So if a country didn’t want you looking at, say, the Wikipedia page about Tiananmen Square, it could just block that single article. That is, until the Wikimedia Foundation switched over to being completely HTTPS in 2015. Now, if a nation wants to stop its citizens from reading some Wikipedia pages, it has to block the entire site. “Without encryption, governments can more easily surveil sensitive information, creating a chilling effect, and deterring participation, or in extreme cases they can isolate or discipline citizens,” the Wikimedia Foundation said in a statement back in 2015.
In May, the Berkman Klein Center for Internet and Society at Harvard released a study on the effects of the Wikimedia Foundation’s switch to HTTPS-only. For the most part, according to the report, it has been positive for the fight against censorship. “Wikipedia has repeatedly found itself the target of government censors,” the authors of the study wrote.
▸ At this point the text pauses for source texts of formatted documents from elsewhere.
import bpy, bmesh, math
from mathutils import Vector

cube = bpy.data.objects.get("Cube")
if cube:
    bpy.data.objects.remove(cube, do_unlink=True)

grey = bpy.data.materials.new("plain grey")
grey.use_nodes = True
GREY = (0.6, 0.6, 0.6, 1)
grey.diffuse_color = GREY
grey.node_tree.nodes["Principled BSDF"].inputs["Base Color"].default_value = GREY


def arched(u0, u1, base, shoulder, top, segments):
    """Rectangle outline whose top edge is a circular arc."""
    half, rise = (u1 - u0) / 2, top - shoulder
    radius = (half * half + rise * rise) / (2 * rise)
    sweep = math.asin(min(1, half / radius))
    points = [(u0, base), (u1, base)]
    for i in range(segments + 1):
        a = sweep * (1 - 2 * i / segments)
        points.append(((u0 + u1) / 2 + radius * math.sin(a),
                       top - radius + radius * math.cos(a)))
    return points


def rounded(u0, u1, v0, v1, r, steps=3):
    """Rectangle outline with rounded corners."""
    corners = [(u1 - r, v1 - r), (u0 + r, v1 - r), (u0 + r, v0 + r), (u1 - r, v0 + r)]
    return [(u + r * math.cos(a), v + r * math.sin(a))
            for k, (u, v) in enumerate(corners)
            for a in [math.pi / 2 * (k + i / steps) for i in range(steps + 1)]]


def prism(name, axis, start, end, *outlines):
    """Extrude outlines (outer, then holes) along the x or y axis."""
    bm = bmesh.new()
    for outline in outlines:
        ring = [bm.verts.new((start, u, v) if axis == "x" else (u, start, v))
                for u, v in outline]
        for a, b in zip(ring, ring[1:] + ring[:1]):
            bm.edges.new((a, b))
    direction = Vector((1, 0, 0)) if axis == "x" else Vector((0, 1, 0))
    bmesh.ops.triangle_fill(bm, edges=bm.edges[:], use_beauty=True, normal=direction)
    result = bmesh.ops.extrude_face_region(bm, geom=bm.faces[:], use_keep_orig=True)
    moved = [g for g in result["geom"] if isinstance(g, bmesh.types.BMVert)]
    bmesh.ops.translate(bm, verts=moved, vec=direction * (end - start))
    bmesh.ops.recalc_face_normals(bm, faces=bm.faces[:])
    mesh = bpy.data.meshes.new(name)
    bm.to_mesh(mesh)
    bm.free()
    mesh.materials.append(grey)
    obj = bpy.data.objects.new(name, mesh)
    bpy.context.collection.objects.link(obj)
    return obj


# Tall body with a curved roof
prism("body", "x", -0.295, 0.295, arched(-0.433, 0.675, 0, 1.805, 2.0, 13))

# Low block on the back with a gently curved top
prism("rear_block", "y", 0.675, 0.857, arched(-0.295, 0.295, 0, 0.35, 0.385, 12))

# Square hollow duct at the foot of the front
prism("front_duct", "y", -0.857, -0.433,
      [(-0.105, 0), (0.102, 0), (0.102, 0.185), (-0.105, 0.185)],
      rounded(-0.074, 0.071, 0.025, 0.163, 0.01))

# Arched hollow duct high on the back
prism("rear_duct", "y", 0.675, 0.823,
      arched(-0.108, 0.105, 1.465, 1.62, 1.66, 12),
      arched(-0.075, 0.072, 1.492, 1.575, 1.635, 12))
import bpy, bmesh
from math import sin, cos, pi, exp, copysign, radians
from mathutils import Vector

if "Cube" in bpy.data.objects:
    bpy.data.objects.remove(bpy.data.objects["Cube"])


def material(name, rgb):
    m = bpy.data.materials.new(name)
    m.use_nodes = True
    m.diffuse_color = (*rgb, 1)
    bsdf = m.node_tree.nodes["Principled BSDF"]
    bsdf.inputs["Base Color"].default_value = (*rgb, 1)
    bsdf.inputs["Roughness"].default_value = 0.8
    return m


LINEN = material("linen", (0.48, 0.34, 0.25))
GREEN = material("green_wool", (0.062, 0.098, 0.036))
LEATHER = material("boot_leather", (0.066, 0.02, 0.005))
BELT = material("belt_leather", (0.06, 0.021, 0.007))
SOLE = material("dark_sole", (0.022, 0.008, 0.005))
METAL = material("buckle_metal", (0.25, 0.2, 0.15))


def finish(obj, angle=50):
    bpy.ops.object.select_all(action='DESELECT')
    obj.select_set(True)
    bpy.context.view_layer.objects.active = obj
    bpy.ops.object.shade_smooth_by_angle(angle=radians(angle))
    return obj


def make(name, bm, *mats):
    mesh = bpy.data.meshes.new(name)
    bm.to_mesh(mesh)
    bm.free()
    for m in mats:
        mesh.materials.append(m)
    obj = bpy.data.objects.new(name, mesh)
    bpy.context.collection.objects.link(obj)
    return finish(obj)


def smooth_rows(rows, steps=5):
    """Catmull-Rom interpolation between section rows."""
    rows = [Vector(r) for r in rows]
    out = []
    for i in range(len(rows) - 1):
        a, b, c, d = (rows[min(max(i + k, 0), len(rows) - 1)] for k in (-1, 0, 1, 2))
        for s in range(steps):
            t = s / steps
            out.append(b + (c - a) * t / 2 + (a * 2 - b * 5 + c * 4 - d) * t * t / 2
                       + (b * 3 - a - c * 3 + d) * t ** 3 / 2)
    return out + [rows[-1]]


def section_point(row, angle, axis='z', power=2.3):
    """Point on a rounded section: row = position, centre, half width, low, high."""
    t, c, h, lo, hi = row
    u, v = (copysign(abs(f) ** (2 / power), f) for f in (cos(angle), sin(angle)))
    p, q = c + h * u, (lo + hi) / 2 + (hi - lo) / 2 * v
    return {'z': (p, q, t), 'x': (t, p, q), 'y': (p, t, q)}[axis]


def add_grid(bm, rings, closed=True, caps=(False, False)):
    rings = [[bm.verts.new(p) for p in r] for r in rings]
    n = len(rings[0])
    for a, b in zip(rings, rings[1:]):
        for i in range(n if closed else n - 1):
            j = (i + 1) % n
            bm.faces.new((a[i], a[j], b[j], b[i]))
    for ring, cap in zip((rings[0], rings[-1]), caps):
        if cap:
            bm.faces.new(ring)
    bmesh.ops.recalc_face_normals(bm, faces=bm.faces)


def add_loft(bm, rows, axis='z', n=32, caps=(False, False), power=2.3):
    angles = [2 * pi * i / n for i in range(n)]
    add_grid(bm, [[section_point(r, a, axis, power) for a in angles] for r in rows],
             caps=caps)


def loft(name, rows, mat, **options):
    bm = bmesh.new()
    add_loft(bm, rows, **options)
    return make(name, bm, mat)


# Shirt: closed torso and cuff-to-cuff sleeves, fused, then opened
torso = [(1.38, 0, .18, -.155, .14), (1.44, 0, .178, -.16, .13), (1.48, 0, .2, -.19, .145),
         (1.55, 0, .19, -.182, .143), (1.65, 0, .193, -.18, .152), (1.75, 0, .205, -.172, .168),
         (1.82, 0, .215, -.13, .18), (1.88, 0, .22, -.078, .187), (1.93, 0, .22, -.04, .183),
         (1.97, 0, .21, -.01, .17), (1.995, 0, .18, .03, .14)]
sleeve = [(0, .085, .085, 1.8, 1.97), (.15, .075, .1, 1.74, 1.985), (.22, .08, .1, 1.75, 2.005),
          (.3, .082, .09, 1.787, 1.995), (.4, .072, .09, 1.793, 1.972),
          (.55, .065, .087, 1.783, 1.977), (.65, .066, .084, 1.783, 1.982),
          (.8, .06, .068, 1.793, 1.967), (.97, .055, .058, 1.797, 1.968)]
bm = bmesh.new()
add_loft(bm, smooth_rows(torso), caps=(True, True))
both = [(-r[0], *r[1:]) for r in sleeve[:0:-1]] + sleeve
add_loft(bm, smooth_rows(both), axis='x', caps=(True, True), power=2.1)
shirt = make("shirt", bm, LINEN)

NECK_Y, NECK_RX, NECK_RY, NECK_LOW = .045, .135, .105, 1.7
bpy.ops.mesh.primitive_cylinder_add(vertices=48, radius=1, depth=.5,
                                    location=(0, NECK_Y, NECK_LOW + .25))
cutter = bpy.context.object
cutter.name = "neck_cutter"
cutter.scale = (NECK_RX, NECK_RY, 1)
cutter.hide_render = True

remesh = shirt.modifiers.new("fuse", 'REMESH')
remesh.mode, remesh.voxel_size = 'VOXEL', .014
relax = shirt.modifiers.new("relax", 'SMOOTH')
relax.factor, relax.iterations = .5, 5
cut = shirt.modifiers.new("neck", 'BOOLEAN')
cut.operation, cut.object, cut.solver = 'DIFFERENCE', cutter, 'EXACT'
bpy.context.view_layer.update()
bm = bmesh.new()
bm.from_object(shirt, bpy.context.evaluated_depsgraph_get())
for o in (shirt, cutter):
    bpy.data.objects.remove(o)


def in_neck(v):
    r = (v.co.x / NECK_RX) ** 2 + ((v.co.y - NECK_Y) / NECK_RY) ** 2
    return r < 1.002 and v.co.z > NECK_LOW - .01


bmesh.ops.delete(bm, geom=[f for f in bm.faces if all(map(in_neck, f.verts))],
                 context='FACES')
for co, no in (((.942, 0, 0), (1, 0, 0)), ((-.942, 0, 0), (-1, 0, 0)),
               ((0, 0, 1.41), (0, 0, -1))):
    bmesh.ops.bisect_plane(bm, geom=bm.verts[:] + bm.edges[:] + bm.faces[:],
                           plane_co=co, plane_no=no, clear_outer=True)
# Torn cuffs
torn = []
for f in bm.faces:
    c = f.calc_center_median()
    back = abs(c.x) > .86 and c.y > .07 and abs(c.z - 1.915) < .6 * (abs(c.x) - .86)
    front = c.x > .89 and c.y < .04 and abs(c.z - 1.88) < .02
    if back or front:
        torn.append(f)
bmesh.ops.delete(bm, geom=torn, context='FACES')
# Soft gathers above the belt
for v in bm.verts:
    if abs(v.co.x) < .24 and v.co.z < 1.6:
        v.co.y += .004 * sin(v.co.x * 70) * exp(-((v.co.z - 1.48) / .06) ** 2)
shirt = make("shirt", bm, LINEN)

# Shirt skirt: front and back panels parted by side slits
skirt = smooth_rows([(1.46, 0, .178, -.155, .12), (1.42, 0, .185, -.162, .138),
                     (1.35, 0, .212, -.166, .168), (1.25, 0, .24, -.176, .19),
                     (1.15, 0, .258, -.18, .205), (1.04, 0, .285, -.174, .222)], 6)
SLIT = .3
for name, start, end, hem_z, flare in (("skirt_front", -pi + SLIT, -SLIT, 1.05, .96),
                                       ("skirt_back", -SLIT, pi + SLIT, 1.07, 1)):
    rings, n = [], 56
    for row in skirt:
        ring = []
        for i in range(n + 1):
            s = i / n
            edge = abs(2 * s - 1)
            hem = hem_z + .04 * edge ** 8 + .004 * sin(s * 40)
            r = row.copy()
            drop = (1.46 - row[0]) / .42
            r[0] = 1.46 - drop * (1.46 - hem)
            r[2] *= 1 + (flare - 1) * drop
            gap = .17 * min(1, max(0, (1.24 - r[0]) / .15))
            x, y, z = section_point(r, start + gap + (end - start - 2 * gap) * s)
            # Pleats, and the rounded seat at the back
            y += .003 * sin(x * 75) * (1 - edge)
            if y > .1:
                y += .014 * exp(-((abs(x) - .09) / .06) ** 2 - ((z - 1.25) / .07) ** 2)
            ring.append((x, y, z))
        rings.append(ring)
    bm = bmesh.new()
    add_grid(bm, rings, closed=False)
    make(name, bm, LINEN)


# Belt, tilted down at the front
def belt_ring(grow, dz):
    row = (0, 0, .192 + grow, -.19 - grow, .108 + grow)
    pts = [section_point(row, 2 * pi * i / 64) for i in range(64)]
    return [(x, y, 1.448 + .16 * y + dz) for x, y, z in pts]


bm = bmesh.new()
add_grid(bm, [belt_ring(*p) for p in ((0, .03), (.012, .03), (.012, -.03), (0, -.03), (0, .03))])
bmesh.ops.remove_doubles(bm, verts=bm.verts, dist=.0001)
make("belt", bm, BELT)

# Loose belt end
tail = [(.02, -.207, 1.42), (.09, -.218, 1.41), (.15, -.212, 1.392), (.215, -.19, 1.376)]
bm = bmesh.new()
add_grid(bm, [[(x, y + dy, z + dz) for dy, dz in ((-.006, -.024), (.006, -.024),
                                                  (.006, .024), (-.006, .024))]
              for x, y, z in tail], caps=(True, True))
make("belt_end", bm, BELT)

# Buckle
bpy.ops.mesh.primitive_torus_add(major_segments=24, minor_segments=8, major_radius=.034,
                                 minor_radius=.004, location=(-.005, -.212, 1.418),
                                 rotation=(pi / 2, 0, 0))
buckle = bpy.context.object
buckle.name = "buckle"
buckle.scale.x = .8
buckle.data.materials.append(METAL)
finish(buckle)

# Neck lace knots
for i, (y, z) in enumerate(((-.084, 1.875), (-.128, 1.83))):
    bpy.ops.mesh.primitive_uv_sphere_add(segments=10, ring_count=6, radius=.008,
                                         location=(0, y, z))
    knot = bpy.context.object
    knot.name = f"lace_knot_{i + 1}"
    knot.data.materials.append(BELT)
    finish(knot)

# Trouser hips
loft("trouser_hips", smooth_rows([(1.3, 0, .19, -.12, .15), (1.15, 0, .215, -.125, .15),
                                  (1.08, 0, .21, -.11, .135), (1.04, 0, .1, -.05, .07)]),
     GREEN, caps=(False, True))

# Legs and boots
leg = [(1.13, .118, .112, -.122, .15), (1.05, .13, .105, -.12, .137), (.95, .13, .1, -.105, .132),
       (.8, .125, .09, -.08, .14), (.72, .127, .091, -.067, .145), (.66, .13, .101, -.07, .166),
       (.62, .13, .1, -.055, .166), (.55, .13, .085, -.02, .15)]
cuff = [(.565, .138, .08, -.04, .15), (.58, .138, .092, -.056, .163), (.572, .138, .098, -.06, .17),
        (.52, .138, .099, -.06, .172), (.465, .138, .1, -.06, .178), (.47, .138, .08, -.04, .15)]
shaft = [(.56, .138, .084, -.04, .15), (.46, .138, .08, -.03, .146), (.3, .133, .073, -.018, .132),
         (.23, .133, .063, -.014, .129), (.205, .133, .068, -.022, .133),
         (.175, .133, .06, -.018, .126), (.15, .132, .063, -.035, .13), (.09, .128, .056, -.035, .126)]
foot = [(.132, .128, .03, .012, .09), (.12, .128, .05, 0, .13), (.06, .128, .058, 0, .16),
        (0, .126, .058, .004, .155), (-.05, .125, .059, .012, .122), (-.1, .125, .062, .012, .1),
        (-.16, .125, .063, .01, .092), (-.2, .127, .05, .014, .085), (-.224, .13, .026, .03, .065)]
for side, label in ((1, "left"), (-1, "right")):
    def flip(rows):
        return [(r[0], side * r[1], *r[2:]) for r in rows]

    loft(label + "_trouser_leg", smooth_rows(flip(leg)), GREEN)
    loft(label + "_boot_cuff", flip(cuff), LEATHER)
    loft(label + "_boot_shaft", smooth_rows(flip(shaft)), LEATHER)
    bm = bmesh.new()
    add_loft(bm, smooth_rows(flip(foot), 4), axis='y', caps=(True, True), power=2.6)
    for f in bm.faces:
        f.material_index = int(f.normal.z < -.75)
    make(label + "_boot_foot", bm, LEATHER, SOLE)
But the site’s efforts seem to be working. “Our research suggests that on balance, there is less censorship happening now than before the transition to HTTPS-only content delivery in June 2015. This initial data suggests the decision to shift to HTTPS has been a good one in terms of ensuring accessibility to knowledge,” the study says.
To conduct the study, the Berkman Center used both client-side data and server-side data. Client data comes from the “perspective of users around the globe,” and server data deals with “traffic coming in to Wikimedia servers.”
The researchers focused on 15 different countries that had histories of either specifically blocking Wikipedia or general internet censorship. The study found that the primary countries that are censoring Wikipedia at least somewhat are China, Thailand, and Uzbekistan.
The Chinese-language Wikipedia project began in May 2001. Its first brush with censorship came in 2004, when the government blocked the project during the anniversary of the Tiananmen Square protests. Currently, the entire Chinese Wikipedia site is blocked. China’s government its own official digital encyclopedia in 2018. A digitized version of the print version that has been around since the 1970s, it will contain 300,000-plus entries made by more than 20,000 scholars.
China is an extreme case, but other countries have dabbled in Wikipedia blockage, too. While states in America have begun to legalize marijuana, Russia still has a problem allowing its citizens to merely look at articles on the subject. Roskomnadzor, the federal agency that supervises electronic media in Russia, blocked all of Russian Wikipedia, aka ru.wikipedia.org, in August 2015 after Wikipedia editors refused to remove an article about cannabis. Because this happened after the switch to HTTPS, the government had to block all access to Wikipedia, instead of just the page. However, the site was restored a few hours later after Roskomnadzor said the article met its standards after being edited, even though Wikipedia editors claimed the article hadn’t been changed.
The study concludes that while Russia’s internet censorship at large continues to grow, the government has not been interfering with Wikipedia. Clients based in Russia were able to access Wikipedia and its subdomains, and the network request round trip was the fastest out of all the countries in the study.